NEW YORK (GenomeWeb) – An exome-sequencing study has linked variants in TCF12 to a more aggressive form of the relatively rare brain cancer anaplastic oligodendrogliomas.
Researchers from the UK's Institute of Cancer Research and elsewhere performed whole-exome sequencing on 51 anaplastic oligodendrogliomas and matched germline samples. As they reported today in Nature Communications, the investigators identified known somatic mutations associated with the disease like the hallmark IDH and 1p/19q co-deletions, but also recurrent mutations in the oligodendrocyte-related transcription factor TCF12.

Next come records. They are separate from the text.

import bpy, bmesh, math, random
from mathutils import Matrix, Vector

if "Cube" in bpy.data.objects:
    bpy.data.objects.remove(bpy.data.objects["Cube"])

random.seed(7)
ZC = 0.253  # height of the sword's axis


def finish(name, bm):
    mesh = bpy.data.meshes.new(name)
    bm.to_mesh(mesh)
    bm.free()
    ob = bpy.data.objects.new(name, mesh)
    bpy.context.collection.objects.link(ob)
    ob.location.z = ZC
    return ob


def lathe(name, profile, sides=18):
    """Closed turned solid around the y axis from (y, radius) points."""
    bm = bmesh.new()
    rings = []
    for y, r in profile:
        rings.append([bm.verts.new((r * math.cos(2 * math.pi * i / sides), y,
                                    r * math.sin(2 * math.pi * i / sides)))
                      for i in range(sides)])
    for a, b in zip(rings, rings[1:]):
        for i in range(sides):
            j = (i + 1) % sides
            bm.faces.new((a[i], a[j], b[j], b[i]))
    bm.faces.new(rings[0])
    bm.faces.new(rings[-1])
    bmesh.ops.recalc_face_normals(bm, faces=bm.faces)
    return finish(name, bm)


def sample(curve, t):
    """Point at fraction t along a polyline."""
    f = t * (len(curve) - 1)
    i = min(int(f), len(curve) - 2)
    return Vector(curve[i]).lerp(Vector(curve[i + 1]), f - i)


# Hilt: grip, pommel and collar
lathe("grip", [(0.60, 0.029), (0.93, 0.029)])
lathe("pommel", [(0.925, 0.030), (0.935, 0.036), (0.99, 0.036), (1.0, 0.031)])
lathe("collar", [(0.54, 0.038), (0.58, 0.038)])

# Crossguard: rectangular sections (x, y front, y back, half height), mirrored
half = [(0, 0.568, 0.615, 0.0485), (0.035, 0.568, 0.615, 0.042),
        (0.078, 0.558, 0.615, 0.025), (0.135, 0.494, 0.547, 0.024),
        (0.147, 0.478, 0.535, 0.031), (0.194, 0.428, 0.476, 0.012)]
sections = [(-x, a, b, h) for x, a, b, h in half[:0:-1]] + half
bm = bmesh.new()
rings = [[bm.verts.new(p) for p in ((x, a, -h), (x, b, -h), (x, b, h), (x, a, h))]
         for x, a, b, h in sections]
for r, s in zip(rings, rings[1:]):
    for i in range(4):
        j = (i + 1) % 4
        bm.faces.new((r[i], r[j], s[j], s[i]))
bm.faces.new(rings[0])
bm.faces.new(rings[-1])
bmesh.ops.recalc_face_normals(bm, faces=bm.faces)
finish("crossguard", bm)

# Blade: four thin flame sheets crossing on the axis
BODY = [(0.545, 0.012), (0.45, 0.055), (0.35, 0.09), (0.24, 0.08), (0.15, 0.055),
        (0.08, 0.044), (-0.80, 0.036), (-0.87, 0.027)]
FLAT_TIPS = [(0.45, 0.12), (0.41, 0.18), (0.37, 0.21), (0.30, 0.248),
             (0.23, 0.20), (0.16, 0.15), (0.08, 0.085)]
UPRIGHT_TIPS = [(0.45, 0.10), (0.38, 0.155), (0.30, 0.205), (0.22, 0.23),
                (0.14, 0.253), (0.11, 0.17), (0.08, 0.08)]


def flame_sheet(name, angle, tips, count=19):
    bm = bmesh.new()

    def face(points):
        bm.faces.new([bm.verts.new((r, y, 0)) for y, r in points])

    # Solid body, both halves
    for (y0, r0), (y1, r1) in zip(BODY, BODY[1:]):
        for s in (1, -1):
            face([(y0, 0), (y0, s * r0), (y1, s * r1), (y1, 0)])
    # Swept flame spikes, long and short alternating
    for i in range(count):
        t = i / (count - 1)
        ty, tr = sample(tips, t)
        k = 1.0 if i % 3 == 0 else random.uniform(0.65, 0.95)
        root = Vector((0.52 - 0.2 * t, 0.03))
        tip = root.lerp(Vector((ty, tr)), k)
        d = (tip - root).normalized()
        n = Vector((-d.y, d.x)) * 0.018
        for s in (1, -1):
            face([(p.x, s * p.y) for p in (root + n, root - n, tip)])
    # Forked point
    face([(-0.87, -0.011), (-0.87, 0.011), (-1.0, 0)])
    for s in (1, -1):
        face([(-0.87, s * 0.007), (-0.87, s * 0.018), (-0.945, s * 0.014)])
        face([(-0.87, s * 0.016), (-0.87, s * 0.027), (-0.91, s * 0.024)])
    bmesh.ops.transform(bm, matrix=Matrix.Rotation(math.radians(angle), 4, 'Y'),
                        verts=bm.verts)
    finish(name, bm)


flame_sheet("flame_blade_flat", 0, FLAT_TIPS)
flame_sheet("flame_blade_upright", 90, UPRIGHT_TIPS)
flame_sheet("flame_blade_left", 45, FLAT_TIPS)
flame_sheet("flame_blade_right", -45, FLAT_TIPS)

"Our in-depth study has set out many of the genetic defects that cause this rare, but highly aggressive form of brain cancer — including identifying a gene mutation that appears in particularly fast-growing forms," senior author Richard Houlston from the ICR in London said in a statement.
Houlston and his colleagues performed whole-genome sequencing on 51 anaplastic oligodendroglioma tumors, targeting more than 318,000 exons in 18,900 genes.
In this study, the researchers divvied the tumors up based on whether they contained IDH mutations and 1p/19q co-deletions; IDH mutations, but not 1p/19q co-deletions; or were wild-type IDH.
Using MutSigCV, they homed in on genes with more non-synonymous mutations than would be expected by chance in each of the tumor subtypes.
These included mutations not only in IDH1 and IDH2, but also in the tumor suppressors FUBP1 and CIC, located on chromosomes 1p and 19q, respectively. These mutations, the researchers noted, had been previously reported in the context of 1p/19q co-deletions.
In addition, the researchers uncovered significant mutations in TCF12, which encodes the basic helix-loop-helix transcription factor 12 and mediates transcription by forming homodimers or heterodimers with other bHLH transcription factors. Heterozygous TCF12 were found in five of the 46 IDH-mutated, 1p/19q co-deletion samples.
The Cancer Genome Atlas low-grade glioma dataset — reported on yesterday in the New England Journal of Medicine — included exome data from 43 additional oligodendrogliomas, two of which harbored a TCF12 mutation. There, too, the researchers noted the TCF12 mutations were restricted to IDH-1p/19q co-deletion tumors.
In a combined analysis, the researchers found that mutations in PI3KCA, NOTCH1, and TP53 were also overrepresented, among others.
Further, a gene ontology analysis revealed that the most significantly altered pathways were associated with the tricarboxylic acid cycle and isocitrate metabolism, which they noted is consistent with the presence of IDH mutations.
The researchers validated the presence of TCF12 mutations in a further set of 83 anaplastic oligodendrogliomas, finding it in five additional tumors.
Based on their combined set of 134 tumors, they estimated that TCF12 is mutated in 7.5 percent of anaplastic oligodendrogliomas.
The various mutations the researchers uncovered in TCF12 — like the frameshift mutations M260fs*5 and E548fs*13, the missense R602M mutation, and the premature stop codon S682fs*14 mutation, among others — affected the activity of the TCF12 protein.
The M260fs*5 and E548fs*13 mutations, for instance, abolished the bHLH domain, eliminating TCF12.
As compared to 45 wild-type tumors, tumors with TCF12 mutations were enriched for immune response pathways, based on gene expression data. When the researchers restricted their analysis to tumors with TCF12-altered bHLH domains, they noted a downregulation of known TCF12 partners like TCF21, EZH2 and BMI1, and a decreased activity of gene sets related to E-cadherin, which is a TCF12 target gene. This, they noted, suggests that the effects of TCF12 may be mediated through an E-cadherin-related pathway.
A loss of TCF12 transcriptional activity, the researchers added, was linked to a more aggressive tumor phenotype. Tumors with TCF12 mutations had a significant increase in palisading necrosis and a trend toward a higher mitotic index, and tumors with TCF12 mutations that disrupted the bHLH domain had the highest proportion of palisading necrosis and mitotic figures, they reported.
"Anaplastic oligodendrogliomas are difficult to remove by surgery and don't respond well to other forms of treatment," Houlston said. "We hope this new information might be used to discover new targeted therapies, offering patients a better chance at survival from this aggressive cancer."